The name of Bulverhythe possibly comes from the adjacent haven, called Bollifride (Cole gives a spelling of 'Bulwer Hythe') alternatively, Bulverhythe, or Bull’s-hide, takes its name from the circumstance of William the Conqueror granting to the ancestor of the Pelham family as much land as he could cover with a Bull’s hide: he very ingeniously cut the hide into throngs, by which means he secured to himself a considerable parcel of ground. Ross writes in his guide 'Here was a haven called bollefride, where some writers claim the Conqueror landed'. The area was formerly part of the manor of Bolinton.
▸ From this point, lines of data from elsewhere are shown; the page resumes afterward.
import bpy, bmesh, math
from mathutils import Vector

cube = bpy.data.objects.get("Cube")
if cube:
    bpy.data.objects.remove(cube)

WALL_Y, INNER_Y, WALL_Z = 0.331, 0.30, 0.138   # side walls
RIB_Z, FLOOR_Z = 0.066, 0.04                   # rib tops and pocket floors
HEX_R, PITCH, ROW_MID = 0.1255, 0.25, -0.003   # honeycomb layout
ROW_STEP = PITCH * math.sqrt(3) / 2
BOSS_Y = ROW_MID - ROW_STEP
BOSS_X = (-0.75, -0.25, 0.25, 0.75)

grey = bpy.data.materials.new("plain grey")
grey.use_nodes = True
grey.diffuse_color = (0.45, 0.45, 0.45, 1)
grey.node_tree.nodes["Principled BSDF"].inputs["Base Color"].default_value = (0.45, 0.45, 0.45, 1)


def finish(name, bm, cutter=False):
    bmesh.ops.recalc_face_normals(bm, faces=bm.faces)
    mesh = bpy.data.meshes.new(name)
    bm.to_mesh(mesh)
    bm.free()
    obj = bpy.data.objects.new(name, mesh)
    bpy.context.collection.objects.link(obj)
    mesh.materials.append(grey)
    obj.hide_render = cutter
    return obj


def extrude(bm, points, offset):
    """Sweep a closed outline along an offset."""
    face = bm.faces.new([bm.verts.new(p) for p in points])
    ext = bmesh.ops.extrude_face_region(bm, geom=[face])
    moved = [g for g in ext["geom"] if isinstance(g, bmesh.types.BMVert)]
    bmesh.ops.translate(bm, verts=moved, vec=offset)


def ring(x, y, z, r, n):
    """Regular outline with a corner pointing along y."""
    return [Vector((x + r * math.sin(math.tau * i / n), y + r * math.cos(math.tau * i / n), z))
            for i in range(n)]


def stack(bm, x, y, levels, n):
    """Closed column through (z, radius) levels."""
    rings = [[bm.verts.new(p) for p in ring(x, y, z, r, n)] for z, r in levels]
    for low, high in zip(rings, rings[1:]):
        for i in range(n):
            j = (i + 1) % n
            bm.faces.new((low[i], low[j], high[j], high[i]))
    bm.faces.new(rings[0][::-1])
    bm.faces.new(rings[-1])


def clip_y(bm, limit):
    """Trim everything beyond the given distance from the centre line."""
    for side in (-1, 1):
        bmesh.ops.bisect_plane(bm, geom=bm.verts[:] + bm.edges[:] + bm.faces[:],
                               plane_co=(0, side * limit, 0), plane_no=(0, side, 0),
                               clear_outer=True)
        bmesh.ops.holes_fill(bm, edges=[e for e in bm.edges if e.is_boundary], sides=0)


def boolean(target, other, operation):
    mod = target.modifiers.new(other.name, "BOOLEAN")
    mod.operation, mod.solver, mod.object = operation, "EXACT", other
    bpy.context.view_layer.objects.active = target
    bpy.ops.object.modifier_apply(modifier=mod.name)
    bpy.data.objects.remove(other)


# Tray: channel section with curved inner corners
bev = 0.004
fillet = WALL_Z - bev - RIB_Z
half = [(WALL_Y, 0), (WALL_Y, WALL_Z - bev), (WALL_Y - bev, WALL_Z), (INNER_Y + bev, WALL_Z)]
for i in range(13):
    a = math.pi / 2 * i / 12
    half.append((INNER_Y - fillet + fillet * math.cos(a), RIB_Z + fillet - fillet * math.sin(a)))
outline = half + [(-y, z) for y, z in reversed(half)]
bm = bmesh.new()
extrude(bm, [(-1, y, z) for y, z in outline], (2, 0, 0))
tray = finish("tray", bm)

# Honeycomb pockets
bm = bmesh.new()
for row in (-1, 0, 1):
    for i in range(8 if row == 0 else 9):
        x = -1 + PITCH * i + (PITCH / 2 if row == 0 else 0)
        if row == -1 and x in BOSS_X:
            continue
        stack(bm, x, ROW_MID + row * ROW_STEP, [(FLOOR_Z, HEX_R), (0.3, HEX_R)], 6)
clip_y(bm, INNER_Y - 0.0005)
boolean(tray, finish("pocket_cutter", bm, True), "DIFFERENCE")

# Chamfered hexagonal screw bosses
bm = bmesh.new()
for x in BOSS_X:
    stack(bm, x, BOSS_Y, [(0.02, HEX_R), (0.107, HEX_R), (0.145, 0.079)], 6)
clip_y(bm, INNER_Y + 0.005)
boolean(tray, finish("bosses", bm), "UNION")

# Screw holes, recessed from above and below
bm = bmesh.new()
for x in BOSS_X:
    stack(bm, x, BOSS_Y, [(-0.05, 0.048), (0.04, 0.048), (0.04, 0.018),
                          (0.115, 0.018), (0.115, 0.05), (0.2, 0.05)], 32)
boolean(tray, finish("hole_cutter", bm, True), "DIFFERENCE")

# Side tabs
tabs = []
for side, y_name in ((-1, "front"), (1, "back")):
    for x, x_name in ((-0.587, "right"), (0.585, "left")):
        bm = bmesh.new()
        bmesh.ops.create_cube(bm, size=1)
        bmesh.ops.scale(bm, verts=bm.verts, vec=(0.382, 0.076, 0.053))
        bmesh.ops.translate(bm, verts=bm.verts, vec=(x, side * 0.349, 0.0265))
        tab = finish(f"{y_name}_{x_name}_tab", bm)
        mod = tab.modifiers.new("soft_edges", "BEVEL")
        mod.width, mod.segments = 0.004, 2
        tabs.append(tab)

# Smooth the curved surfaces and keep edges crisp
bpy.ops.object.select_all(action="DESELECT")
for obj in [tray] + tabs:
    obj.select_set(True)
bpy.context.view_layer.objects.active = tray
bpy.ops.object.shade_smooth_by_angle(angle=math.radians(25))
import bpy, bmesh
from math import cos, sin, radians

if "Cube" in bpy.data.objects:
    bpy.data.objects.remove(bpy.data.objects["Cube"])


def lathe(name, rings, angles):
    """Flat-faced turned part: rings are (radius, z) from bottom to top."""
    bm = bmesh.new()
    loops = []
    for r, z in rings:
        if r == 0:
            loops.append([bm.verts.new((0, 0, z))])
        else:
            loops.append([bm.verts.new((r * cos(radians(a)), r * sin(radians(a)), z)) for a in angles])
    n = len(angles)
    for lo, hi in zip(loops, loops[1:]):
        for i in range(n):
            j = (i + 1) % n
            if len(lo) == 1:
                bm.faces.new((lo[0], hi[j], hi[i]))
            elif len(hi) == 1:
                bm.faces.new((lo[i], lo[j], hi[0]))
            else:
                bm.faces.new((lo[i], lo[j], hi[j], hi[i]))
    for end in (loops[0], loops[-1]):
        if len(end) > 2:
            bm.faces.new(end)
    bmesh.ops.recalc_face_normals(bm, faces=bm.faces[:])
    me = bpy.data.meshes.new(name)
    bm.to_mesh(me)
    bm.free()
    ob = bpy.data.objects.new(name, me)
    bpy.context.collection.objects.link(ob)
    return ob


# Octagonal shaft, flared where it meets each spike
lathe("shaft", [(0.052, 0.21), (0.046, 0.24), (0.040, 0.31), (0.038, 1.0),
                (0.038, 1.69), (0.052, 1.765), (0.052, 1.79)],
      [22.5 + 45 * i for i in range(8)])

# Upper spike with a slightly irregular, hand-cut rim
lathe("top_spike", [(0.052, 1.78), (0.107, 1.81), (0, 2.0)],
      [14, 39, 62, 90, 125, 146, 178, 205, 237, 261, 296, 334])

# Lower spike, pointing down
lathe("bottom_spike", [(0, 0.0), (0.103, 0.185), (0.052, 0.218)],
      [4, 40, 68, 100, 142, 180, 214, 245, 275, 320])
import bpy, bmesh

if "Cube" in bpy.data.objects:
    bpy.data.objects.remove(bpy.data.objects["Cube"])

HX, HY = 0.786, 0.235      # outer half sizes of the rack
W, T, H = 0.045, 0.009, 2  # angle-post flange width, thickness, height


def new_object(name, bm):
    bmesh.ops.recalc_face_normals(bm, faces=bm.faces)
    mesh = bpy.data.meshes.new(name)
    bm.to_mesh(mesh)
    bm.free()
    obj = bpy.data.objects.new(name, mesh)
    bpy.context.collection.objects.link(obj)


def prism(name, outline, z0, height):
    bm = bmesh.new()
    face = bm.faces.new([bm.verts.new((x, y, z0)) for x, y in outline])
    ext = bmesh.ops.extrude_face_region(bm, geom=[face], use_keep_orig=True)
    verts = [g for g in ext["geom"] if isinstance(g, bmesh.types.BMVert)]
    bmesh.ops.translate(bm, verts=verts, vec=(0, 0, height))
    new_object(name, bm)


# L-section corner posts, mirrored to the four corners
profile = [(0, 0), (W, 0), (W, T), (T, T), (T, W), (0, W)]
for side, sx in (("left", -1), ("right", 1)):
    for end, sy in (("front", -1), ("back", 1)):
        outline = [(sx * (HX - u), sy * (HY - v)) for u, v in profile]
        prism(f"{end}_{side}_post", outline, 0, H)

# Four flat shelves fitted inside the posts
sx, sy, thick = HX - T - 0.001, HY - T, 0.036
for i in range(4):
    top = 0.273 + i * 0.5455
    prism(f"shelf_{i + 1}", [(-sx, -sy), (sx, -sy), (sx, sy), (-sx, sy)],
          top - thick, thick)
An iguanadon fossil was discovered in the sandstone cliff here, together with numerous smaller fossils.
Bulverhithe(sic), four miles from Hastings, the road westward through St. Leonards, was formerly a haven under the name of Bollifride; a pleasant ride, undisturbed by either or toll-gates.
- The Antiquities of Hastings and the Battlefield (Thomas Cole 1864) Pg. 28 Google Books - 1864 ESCC Library. A later edition is also available: ESCC Library - 1884
- Osborne's Visitor's Guide to Hastings and St Leonards c1854 3rd ed. Pg. 67 Google Books
- A Guide to Hastings & St Leonards (Thomas Ross 1835) pg.40 Google Books
- Internet Archive Sussex archaeological collections relating to the history and antiquities of the county Pg. 19
- Hastings, past and present (Mary Matilda Howard) pg. 269 Google Books
- Hastings & St Leonards Observer 12 March 1869 pg. 4
Pages in category ‘Bulverhythe’
The following 17 pages are in this category, out of 17 total.
- Baines Index Book
- Bonaparte's Ditch
- Brett Volume 1: Chapter VII - St Leonards 1832
- Brett Volume 1: Chapter X - Hastings 1833
- Brett Volume 3: Chapter XXXIV - Hastings 1845
- Bulverhythe Road
- Bulverhythe Train Depot
- Iron Working
- Manuscript History of Hastings and St Leonards Vol 1
- Manuscript History of Hastings and St Leonards Vol 3
- Peter Jenkins (1840-1899)
- Tin House
- Bulverhythe Salts